So far our recursive functions have all included a single recursive call within the function definition.
Let’s explore a problem which pushes us to use multiple recursive calls within the function definition.
Fibonacci numbers are integers which follow a specific sequence: the next Fibonacci number is the sum of the previous two Fibonacci numbers.
We have a self-referential definition which means this problem is a great candidate for a recursive solution!
We’ll start by considering the base case. The Fibonacci Sequence starts with
1 respectively. If our function receives an input in that range, we don’t need to do any work.
If we receive an input greater than
1, things get a bit trickier. This recursive step requires two previous Fibonacci numbers to calculate the current Fibonacci number.
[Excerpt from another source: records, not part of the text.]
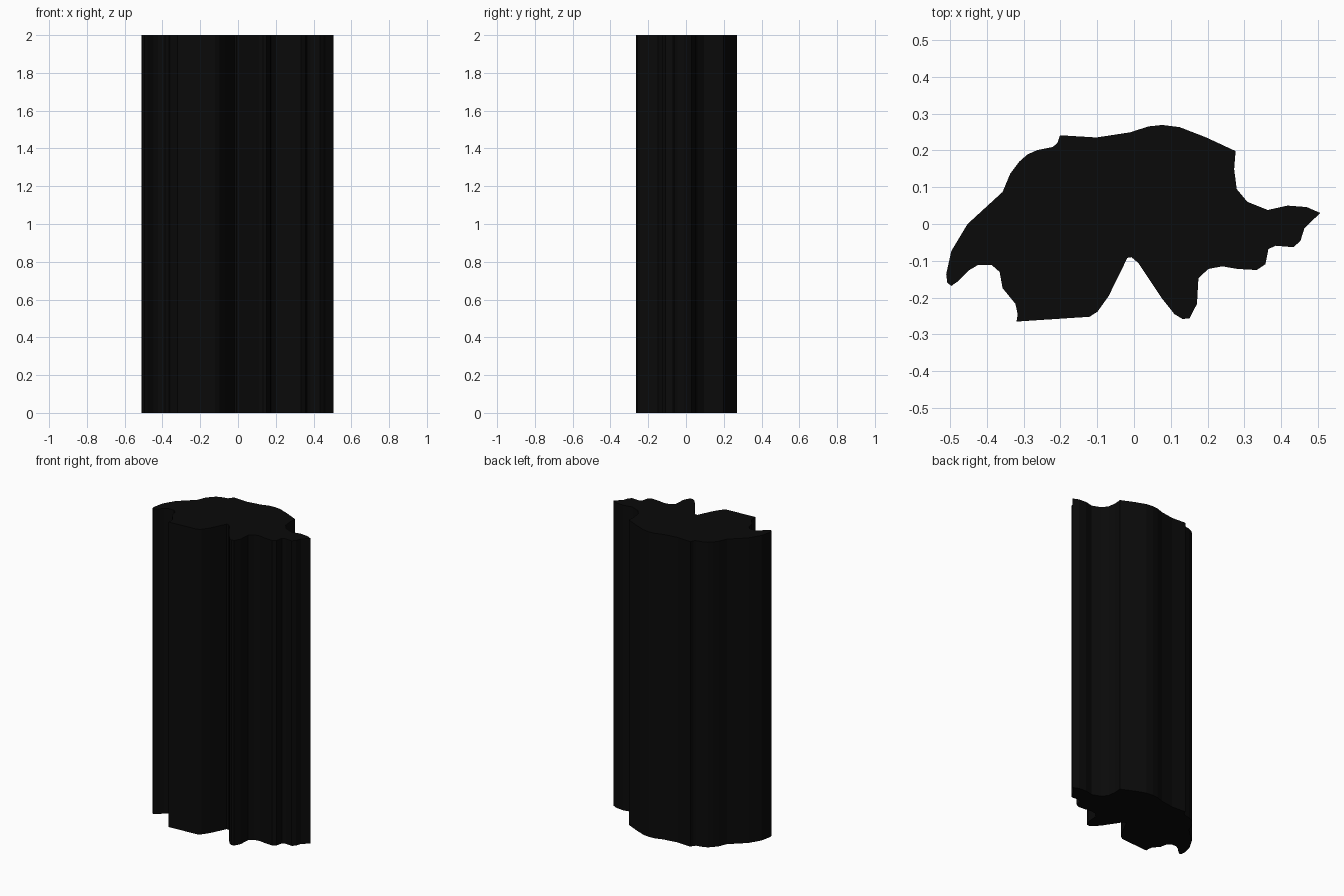
import bpy, bmesh

HEIGHT = 2.0

# Irregular cross-section, clockwise from the left tip
OUTLINE = [
    (-.51, -.136), (-.496, -.073), (-.452, 0), (-.357, .087), (-.336, .137),
    (-.311, .17), (-.289, .189), (-.262, .201), (-.221, .209), (-.208, .22),
    (-.201, .241), (-.102, .235), (-.01, .249), (.039, .265), (.077, .269),
    (.124, .263), (.194, .236), (.276, .198), (.272, .149), (.279, .095),
    (.308, .06), (.363, .038), (.417, .05), (.469, .046), (.506, .03),
    (.463, -.011), (.452, -.046), (.433, -.063), (.385, -.059), (.365, -.068),
    (.357, -.109), (.333, -.125), (.281, -.122), (.24, -.115), (.202, -.122),
    (.175, -.147), (.171, -.217), (.151, -.256), (.132, -.258), (.11, -.245),
    (.075, -.201), (.012, -.106), (-.007, -.09), (-.018, -.092), (-.069, -.196),
    (-.099, -.238), (-.121, -.252), (-.319, -.265), (-.316, -.245), (-.322, -.217),
    (-.357, -.174), (-.365, -.13), (-.387, -.111), (-.423, -.111), (-.447, -.125),
    (-.48, -.157), (-.496, -.168), (-.507, -.16),
]

# Column: the cross-section pulled straight up, capped at both ends
bm = bmesh.new()
base = bm.faces.new([bm.verts.new((x, y, 0)) for x, y in OUTLINE])
top = bmesh.ops.extrude_face_region(bm, geom=[base], use_keep_orig=True)
bmesh.ops.translate(bm, vec=(0, 0, HEIGHT),
                    verts=[v for v in top["geom"] if isinstance(v, bmesh.types.BMVert)])
bmesh.ops.recalc_face_normals(bm, faces=bm.faces)
mesh = bpy.data.meshes.new("column")
bm.to_mesh(mesh)
bm.free()
column = bpy.data.objects.new("column", mesh)
bpy.context.collection.objects.link(column)

# Near-black material
black = bpy.data.materials.new("black")
black.diffuse_color = (0.003, 0.003, 0.003, 1)
mesh.materials.append(black)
That means we need two recursive calls in our recursive step. Expressed in code:
fibonacci(3) == fibonacci(1) + fibonacci(2)
Let’s walk through how the recursive calls will accumulate in the call stack:
call_stack =  fibonacci(3) call_stack = [fibonacci(3)]
To calculate the 3rd Fibonacci number we need the previous two Fibonacci numbers. We start with the previous Fibonacci number.
fibbonacci(2) call_stack = [fibbonacci(3), fibbonacci(2)]
fibonacci(2) is a base case, the value of
1 is returned…
call_stack = [fibbonacci(3)]
The return value of
fibonacci(2) is stored within the execution context of
fibonacci(3) while ANOTHER recursive call is made to retrieve the second most previous Fibonacci number…
fibonacci(1) call_stack = [fibonacci(3), fibonacci(1)]
fibonacci(1) resolves because it meets the base case and the value of
1 is returned.
call_stack = [fibonacci(3)]
The return values of
fibonacci(1) are contained within the execution context of
fibonacci(3), which can now return the sum of the previous two Fibonacci numbers.
As you can see, those recursive calls add up fast when we have multiple recursive invocations within a function definition!
Can you reason out the big O runtime of this Fibonacci function?
fibonacci() function that takes
n as an argument.
Let’s address our base cases:
- if the input is 1, we return 1
- if the input is 0, we return 0
Now take care of the recursive step.
This step involves summing two recursive calls to
We need to retrieve the second to last and last Fibonacci values and return their sum.
We can get the second to last Fibonacci by decrementing the input by 2 and the last by decrementing the input by 1.
Add print statements within
fibonacci() to explore the different recursive calls.
fibonacci_runtime to the appropriate big O runtime.